In late trading, Jefferies shares gained 6 cents to $12.07. The stock was earlier down more than 7 percent, and has been volatile all week following the collapse of MF Global Holdings Ltd.
MF Global ran low on cash and sought bankruptcy protection Monday after a $6 billion bet on European government bonds spooked investors.
New York-based Jefferies also holds debt issued by the most troubled European countries: Italy, Spain, Ireland, Portugal and Greece. But the firm has spent the week maintaining that it is handling its situation differently than MF Global.
On Friday, Jefferies published a list of the amount of debt it holds from each country, and the positions it has taken to counterbalance those holdings. The firm showed that it maintains a net $9 million short position -- a bet on a decline in price -- on $2.41 billion in bonds from the five countries.
"As is clear from this information, Jefferies has no meaningful credit risk in respect of the sovereign debt of these nations, and an insignificant risk related to interest rate movements," Jefferies Chairman and CEO Richard Handler said.
He said his firm decided to disclose the normally closely held information in order to "conclusively dispel rumors, misinformation and misplaced concerns."
Yet it may not be enough.
One concern that was not addressed was the identity of the counterparties on Jefferies' short positions, said Sean Egan, managing director of Egan-Jones Ratings Co., which on Thursday cut its ratings on Jefferies debt in a move that helped fuel an early selloff of the stock. "If it's a third-tier bank, then you have to question whether or not the bank will be able to fulfill its obligations in the event the peripheral countries in the EU continue to slide."
"They may prefer not to disclose that, and so be it, but that's a comfort that investors need to properly view an entity like the Jefferies Group," Egan said in an interview.
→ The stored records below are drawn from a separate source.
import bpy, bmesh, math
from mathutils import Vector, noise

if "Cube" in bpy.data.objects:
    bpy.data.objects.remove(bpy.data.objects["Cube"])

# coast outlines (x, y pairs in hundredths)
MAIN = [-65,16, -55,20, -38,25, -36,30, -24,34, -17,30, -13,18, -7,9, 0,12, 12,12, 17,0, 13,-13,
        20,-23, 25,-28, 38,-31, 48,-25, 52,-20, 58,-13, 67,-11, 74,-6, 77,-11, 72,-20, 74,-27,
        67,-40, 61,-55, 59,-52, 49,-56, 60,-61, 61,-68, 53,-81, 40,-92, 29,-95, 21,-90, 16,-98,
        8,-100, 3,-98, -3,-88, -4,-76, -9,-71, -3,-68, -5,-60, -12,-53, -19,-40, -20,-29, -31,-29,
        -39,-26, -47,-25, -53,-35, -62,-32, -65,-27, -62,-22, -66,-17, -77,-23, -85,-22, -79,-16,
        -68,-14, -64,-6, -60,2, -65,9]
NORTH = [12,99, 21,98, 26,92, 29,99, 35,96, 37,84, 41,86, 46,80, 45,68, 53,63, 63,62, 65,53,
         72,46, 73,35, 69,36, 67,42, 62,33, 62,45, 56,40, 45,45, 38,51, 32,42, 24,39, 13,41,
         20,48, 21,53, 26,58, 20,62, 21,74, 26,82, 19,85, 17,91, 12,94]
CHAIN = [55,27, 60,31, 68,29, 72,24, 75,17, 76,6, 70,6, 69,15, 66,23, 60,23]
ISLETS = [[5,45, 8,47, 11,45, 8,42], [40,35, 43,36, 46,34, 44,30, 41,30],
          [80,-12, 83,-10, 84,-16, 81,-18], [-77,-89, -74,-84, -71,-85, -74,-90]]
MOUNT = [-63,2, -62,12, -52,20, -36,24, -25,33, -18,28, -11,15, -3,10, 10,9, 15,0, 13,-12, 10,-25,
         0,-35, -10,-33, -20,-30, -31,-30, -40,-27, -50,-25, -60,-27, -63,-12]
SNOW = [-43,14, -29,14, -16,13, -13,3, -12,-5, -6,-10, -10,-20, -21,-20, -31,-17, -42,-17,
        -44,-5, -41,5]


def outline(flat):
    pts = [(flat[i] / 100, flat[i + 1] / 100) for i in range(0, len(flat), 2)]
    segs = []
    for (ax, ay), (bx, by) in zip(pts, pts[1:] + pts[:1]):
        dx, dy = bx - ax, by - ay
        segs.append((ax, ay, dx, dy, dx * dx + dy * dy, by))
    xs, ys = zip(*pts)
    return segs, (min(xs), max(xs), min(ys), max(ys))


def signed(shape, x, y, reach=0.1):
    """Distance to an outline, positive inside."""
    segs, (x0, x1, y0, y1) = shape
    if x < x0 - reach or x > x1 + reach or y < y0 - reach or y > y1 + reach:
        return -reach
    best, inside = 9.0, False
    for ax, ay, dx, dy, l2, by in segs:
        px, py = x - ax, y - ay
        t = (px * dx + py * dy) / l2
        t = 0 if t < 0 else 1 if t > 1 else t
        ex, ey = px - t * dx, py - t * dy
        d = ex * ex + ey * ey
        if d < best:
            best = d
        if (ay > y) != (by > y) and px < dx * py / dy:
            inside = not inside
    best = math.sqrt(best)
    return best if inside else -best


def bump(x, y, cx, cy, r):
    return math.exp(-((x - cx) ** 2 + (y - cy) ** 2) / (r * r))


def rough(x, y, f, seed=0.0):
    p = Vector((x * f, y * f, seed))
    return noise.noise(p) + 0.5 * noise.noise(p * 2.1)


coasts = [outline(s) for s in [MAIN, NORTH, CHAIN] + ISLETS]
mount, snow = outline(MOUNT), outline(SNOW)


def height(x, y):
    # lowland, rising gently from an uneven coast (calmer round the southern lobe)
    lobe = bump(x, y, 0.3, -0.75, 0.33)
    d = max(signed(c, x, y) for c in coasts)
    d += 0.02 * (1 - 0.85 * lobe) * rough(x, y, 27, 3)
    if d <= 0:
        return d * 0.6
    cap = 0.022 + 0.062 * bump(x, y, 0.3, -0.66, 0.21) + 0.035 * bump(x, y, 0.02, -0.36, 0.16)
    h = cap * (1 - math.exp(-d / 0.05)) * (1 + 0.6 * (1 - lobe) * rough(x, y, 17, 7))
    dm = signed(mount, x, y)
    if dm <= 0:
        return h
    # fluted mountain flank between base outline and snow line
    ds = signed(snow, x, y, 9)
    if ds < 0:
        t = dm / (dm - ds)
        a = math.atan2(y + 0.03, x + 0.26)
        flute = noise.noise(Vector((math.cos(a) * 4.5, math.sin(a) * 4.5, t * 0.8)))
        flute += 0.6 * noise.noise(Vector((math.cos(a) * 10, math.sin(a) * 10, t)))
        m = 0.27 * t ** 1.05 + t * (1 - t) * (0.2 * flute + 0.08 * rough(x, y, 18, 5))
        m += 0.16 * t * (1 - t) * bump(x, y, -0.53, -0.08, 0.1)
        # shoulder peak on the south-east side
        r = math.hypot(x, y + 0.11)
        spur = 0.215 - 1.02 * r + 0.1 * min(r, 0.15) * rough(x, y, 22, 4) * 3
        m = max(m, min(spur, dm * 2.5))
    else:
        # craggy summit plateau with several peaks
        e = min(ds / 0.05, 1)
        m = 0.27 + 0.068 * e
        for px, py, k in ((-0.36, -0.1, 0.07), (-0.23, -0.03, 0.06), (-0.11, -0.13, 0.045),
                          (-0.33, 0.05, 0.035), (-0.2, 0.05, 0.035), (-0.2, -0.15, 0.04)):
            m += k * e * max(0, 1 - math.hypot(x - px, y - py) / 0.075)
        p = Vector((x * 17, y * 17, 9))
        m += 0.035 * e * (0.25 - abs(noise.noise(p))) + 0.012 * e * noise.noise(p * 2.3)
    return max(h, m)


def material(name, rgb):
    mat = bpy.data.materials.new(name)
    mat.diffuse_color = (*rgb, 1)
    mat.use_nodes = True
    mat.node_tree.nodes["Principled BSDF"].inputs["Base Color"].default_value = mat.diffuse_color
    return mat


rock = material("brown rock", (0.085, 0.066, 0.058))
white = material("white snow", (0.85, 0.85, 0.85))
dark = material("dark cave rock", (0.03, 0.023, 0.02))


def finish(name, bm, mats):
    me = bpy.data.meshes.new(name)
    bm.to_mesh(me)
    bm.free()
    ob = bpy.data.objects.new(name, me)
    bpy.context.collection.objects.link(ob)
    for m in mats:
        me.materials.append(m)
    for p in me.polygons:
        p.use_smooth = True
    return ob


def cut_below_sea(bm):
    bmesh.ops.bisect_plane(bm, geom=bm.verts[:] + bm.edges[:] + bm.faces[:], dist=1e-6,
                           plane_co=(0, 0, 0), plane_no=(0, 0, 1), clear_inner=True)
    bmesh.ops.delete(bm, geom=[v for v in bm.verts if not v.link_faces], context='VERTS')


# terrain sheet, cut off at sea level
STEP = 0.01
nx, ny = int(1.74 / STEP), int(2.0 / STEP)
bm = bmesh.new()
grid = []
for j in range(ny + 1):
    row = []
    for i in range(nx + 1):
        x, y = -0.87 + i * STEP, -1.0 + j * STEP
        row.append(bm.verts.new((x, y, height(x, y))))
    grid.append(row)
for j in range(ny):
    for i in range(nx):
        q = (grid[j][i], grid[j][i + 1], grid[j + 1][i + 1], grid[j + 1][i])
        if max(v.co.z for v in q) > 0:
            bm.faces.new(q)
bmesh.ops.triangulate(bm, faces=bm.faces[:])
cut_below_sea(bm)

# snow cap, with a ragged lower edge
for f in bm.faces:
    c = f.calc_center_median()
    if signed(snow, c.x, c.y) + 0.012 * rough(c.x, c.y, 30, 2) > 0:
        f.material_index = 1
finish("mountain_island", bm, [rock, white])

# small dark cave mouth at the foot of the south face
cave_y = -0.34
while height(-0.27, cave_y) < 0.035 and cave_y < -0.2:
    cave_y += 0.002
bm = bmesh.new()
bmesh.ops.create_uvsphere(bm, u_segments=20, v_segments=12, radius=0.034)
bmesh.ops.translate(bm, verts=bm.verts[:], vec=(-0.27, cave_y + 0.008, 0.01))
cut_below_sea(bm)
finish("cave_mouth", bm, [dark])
There's also the larger question of how much debt Jefferies is carrying. Egan said the main reason for the downgrade was his firm's view that Jefferies is over-leveraged. While acknowledging the debt is not has high as MF Global's, or the levels that failed competitors Bear Stearns and Lehman Brothers carried before they collapsed in 2008, he said it is still a concern.
Egan-Jones is so far alone among ratings companies on this issue. Larger agencies have not issued opinions in recent days on Jefferies' debt.
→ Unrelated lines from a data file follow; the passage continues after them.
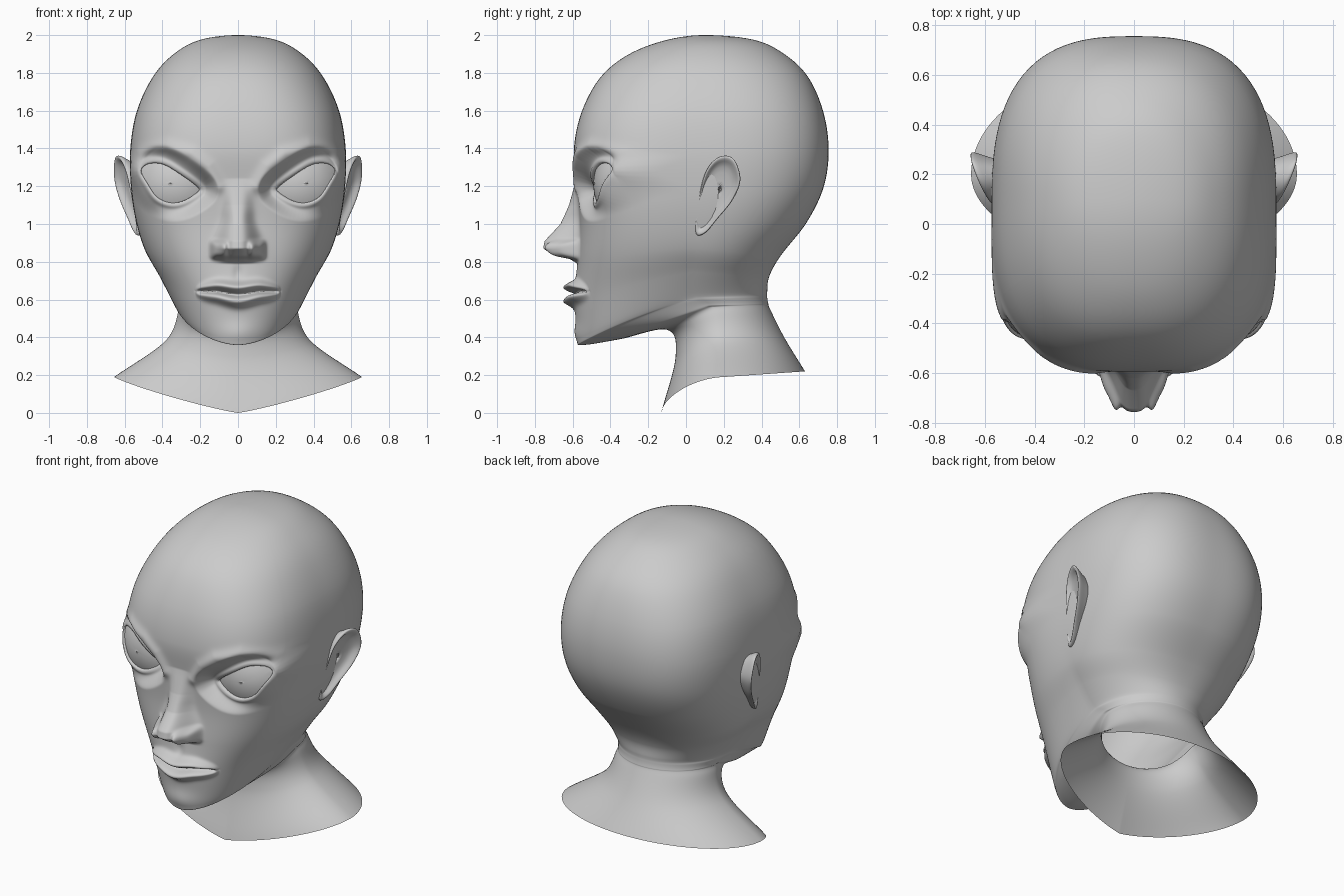
import bpy
from math import sin, cos, pi, exp, sqrt, hypot

if "Cube" in bpy.data.objects:
    bpy.data.objects.remove(bpy.data.objects["Cube"])

# Skull rings, level: height, front y, half width, back y
SKULL = [(2.0, .10, 0, .10), (1.975, -.10, .2, .36), (1.9, -.30, .34, .52), (1.78, -.45, .45, .645),
         (1.6, -.55, .535, .725), (1.4, -.593, .57, .755), (1.2, -.577, .567, .73)]
# Jaw and neck rings, tilted: front y,z | half width, side z | back y,z
NECK = [(-.565, 1.0, .543, 1.03, .64, 1.01), (-.575, .8, .495, .87, .5, .83),
        (-.58, .6, .42, .745, .44, .72), (-.57, .39, .35, .63, .43, .64),
        (-.54, .36, .335, .6, .43, .61), (-.35, .39, .32, .57, .435, .58),
        (-.1, .44, .315, .54, .445, .55), (-.055, .3, .385, .38, .52, .4),
        (-.13, 0, .655, .19, .63, .22)]
STEPS = [6, 7, 8, 10, 20, 34, 36, 36, 36, 34, 8, 10, 12, 10, 16]

EYE = [(.515, 1.28), (.48, 1.32), (.40, 1.32), (.31, 1.27), (.21, 1.195),
       (.215, 1.165), (.29, 1.12), (.36, 1.11), (.43, 1.14), (.48, 1.21)]
BROW = [(.10, 1.2), (.16, 1.3), (.25, 1.37), (.38, 1.41), (.52, 1.38)]
EAR = [(.05, .95), (.10, .95), (.17, 1.03), (.25, 1.13), (.29, 1.24),
       (.25, 1.35), (.17, 1.355), (.10, 1.27), (.06, 1.1)]
NOSE = [(.79, 0), (.815, .04), (.83, .12), (.87, .185), (.91, .18), (1.0, .1), (1.1, .05), (1.24, 0)]


def catmull(p0, p1, p2, p3, t):
    return [b + .5 * t * (c - a + t * (2*a - 5*b + 4*c - d + t * (3*(b - c) + d - a)))
            for a, b, c, d in zip(p0, p1, p2, p3)]


def closed_curve(pts, k):
    n = len(pts)
    return [catmull(pts[i-1], pts[i], pts[(i+1) % n], pts[(i+2) % n], j / k)
            for i in range(n) for j in range(k)]


def step(a, b, v):
    t = min(1, max(0, (v - a) / (b - a)))
    return t * t * (3 - 2 * t)


def gauss(v, c, w):
    return exp(-((v - c) / w) ** 2)


def table(tab, v):
    for (a, p), (b, q) in zip(tab, tab[1:]):
        if a <= v <= b:
            return p + (q - p) * (v - a) / (b - a)
    return 0


def line_dist(pts, x, z, closed):
    best, inside = 9, False
    for i in range(0 if closed else 1, len(pts)):
        (ax, az), (bx, bz) = pts[i-1], pts[i]
        dx, dz = bx - ax, bz - az
        t = min(1, max(0, ((x-ax)*dx + (z-az)*dz) / (dx*dx + dz*dz + 1e-12)))
        best = min(best, hypot(x - ax - t*dx, z - az - t*dz))
        if (az > z) != (bz > z) and x < ax + (z - az) * dx / dz:
            inside = not inside
    return -best if closed and inside else best


def eye_y(x, z):
    return -.22 - sqrt(max(.022, .0729 - (x - .31)**2 - (z - 1.21)**2))


EYE_LINE = closed_curve(EYE, 5)


def face_y(x, y, z):
    x = abs(x)
    # brow ridge and eye socket
    if 1.0 < z < 1.55 and x < .62:
        y -= .018 * exp(-(line_dist(BROW, x, z, False) / .035) ** 2)
        d = line_dist(EYE_LINE, x, z, True)
        if d < 0:
            return eye_y(x, z) - .012 + .045 * step(0, .01, -d)
        k = 1 - step(0, .1, d)
        y += (eye_y(x, z) - .012 - y) * k - .008 * gauss(d, .014, .012)
    # nose and nostril wings
    y -= table(NOSE, z) * exp(-(x / (.067 + .028 * step(1.05, .88, z))) ** 3)
    y -= .075 * exp(-((x - .1) / .04) ** 4 - ((z - .865) / .045) ** 4)
    # lips, mouth line, chin
    m = sqrt(max(0, 1 - (x / .225) ** 2))
    line = .625 + .018 * step(0, .13, x)
    w = .35 + .65 * m
    y -= .015 * gauss(x, 0, .16) * gauss(z, .62, .11)
    y -= .058 * m * gauss(z, line + .04 * m, .026 * w)
    y -= .056 * m * gauss(z, line - .034 * m, .03 * w)
    y += .035 * (1 - step(.19, .235, x)) * gauss(z, line, .011)
    y += .01 * gauss(x, 0, .025) * gauss(z, .74, .04)
    y -= .015 * gauss(x, 0, .1) * gauss(z, .42, .06)
    return y


def make(name, verts, faces):
    me = bpy.data.meshes.new(name)
    me.from_pydata(verts, [], faces)
    me.update()
    me.shade_smooth()
    ob = bpy.data.objects.new(name, me)
    bpy.context.collection.objects.link(ob)
    return ob


def ring_faces(rows, n, start=0):
    return [(start + r*n + i, start + (r+1)*n + i, start + (r+1)*n + (i+1) % n, start + r*n + (i+1) % n)
            for r in range(rows - 1) for i in range(n)]


# Head and neck: one loft of tilted rings with the face sculpted in
K = [(f, z, w, z, b, z) for z, f, w, b in SKULL] + NECK
before = (.3, 1.975, -.2, 1.975, -.16, 1.975)
after = [2*a - b for a, b in zip(K[-1], K[-2])]
P = [before] + K + [after]
rings = [(s + j / c, catmull(*P[s:s+4], j / c))
         for s, c in enumerate(STEPS) for j in range(c) if s or j]
rings.append((len(STEPS), K[-1]))

half = [i / 90 * pi / 3 for i in range(90)] + [pi/3 + i / 40 * pi * 2/3 for i in range(41)]
angles = half + [-a for a in half[-2:0:-1]]
N = len(angles)
verts = [(0, .1, 2.0)]
for t, (fy, fz, sx, sz, by, bz) in rings:
    sy = .1 - .07 * step(3, 8, t) + .17 * step(9, 15, t)
    bulge = gauss(t, 5.5, 3)
    nz = 2 - .3 * gauss(t, 11, 1) - .85 * step(13, 15, t)
    for a in angles:
        s, c = sin(a), cos(a)
        front = c > 0
        n = 2 + (.9 if front else .75) * bulge
        r = (abs(s)**n + abs(c)**n) ** (-1 / n)
        e = nz if front else n
        cy = abs(c) * r
        cz = max(0, 1 - min(1, abs(s) * r)**e) ** (1 / e)
        x = sx * s * r
        y = sy + ((fy if front else by) - sy) * cy
        z = sz + ((fz if front else bz) - sz) * cz
        if front and 4 < t < 12:
            y += (face_y(x, y, z) - y) * min(1, 12 - t)
        verts.append((x, y, z))
faces = ring_faces(len(rings), N, 1)
faces += [(0, 1 + i, 1 + (i+1) % N) for i in range(N)]
make("head_and_neck", verts, faces)

# Eyes and ears, one of each per side
for side, sgn in (("left", 1), ("right", -1)):
    n = len(EYE_LINE)
    verts = []
    for k in (1.06, .9, .75, .6, .45, .3, .15, .01):
        for px, pz in EYE_LINE:
            x, z = .36 + (px - .36) * k, 1.215 + (pz - 1.215) * k
            verts.append((sgn * x, eye_y(x, z), z))
    f = ring_faces(8, n) + [tuple(range(7*n, 8*n))]
    make(side + "_eye", verts, [q if sgn < 0 else q[::-1] for q in f])

    outline = closed_curve(EAR, 5)
    n = len(outline)
    verts = []
    rim = ((.7, -.11), (.85, -.05), (.97, -.018), (1, 0), (.96, .008),
           (.88, .004), (.78, -.018), (.6, -.032), (.02, -.035))
    for k, off in rim:
        for py, pz in outline:
            y, z = .17 + (py - .17) * k, 1.17 + (pz - 1.17) * k
            verts.append((sgn * (.555 + (y - .05) * .38 + (z - 1.2) * .12 + off), y, z))
    f = ring_faces(len(rim), n) + [tuple(range((len(rim) - 1) * n, len(rim) * n))]
    ear = make(side + "_ear", verts, [q if sgn > 0 else q[::-1] for q in f])
    ear.modifiers.new("smooth", 'SUBSURF').levels = 1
And some analysts are questioning whether Jefferies is taking an undeserved beating.
"Despite heightened concerns about viability of the independent investment banking model since the MF Global bankruptcy, we continue to believe that Jefferies represents a high-quality franchise and it has been unjustifiably punished in recent days," wrote Keefe, Bruyette & Woods analyst Lauren Smith in a note to clients on Friday. Smith said the firm is "well positioned to grow and gain market share" as the markets improve.
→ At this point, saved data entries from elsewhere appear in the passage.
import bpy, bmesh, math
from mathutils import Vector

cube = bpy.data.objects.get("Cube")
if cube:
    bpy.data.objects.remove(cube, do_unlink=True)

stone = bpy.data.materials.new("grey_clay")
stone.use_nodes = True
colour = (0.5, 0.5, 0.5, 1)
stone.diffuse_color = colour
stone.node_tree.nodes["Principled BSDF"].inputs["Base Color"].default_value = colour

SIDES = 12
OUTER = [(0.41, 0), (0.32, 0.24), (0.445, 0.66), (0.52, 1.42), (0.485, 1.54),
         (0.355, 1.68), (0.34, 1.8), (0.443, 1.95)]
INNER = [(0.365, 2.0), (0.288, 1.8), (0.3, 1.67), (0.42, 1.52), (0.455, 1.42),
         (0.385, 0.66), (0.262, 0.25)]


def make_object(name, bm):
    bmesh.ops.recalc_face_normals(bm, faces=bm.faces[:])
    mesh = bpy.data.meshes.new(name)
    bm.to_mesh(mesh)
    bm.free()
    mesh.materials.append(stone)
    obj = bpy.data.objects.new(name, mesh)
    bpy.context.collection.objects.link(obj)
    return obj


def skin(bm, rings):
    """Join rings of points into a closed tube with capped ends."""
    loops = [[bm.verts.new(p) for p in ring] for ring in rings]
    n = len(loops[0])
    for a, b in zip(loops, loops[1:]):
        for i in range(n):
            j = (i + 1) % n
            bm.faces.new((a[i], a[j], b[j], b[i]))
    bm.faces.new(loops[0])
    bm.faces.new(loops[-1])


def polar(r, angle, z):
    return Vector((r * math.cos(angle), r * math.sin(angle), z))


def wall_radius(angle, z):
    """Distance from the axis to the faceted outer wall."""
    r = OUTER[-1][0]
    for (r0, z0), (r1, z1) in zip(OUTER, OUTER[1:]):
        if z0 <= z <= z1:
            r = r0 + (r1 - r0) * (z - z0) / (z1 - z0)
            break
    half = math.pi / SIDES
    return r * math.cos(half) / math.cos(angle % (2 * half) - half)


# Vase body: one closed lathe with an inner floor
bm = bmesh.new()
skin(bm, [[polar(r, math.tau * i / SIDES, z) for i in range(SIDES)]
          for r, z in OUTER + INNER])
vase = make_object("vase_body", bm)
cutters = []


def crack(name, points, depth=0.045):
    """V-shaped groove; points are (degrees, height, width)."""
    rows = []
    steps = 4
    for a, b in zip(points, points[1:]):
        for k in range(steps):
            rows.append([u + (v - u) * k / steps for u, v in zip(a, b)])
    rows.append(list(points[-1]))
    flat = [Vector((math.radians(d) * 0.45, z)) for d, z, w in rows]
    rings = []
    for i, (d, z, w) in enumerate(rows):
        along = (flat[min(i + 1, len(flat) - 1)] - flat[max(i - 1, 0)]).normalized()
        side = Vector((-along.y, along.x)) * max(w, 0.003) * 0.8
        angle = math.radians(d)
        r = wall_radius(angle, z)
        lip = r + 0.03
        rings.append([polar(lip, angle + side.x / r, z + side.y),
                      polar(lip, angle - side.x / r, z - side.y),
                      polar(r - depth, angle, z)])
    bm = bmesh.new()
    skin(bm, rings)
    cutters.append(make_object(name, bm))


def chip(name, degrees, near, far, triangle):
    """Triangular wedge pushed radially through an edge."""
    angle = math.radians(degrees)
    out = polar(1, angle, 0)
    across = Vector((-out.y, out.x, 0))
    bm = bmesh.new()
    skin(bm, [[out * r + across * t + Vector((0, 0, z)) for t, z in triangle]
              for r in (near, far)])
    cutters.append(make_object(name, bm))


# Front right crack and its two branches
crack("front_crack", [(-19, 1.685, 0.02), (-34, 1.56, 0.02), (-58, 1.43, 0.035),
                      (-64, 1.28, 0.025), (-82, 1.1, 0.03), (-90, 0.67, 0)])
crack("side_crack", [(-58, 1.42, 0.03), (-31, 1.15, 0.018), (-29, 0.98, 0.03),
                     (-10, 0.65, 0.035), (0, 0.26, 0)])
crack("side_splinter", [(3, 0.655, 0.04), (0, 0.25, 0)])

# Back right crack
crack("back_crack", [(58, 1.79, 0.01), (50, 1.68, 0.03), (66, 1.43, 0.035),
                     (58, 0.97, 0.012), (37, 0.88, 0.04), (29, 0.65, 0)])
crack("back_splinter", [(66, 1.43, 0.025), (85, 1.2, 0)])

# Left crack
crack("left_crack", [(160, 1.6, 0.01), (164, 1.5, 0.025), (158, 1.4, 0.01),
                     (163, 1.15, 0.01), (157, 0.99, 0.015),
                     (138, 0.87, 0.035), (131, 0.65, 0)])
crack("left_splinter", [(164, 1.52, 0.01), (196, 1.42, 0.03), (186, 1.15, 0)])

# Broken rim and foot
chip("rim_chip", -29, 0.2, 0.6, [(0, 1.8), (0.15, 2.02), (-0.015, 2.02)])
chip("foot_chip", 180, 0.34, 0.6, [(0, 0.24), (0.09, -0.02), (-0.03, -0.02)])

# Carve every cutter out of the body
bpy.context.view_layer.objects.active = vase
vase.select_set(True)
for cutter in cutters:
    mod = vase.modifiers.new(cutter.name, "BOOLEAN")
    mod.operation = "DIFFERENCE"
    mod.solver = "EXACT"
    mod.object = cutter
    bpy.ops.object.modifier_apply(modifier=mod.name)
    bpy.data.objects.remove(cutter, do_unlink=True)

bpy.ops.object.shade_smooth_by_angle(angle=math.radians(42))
Jefferies is not a too-big-to-fail bank, which means it isn't likely to be required to beef up capital reserves like Goldman Sachs Group Inc. and Morgan Stanley. And while acknowledging that higher debt levels do tend to increase risk for a company, Smith said the current amount does not appear to represent an "outsized risk."
Nevertheless, Smith did cut the price target on Jefferies' stock to $17 from $22 because of the continued speculation and concerns over increased regulation.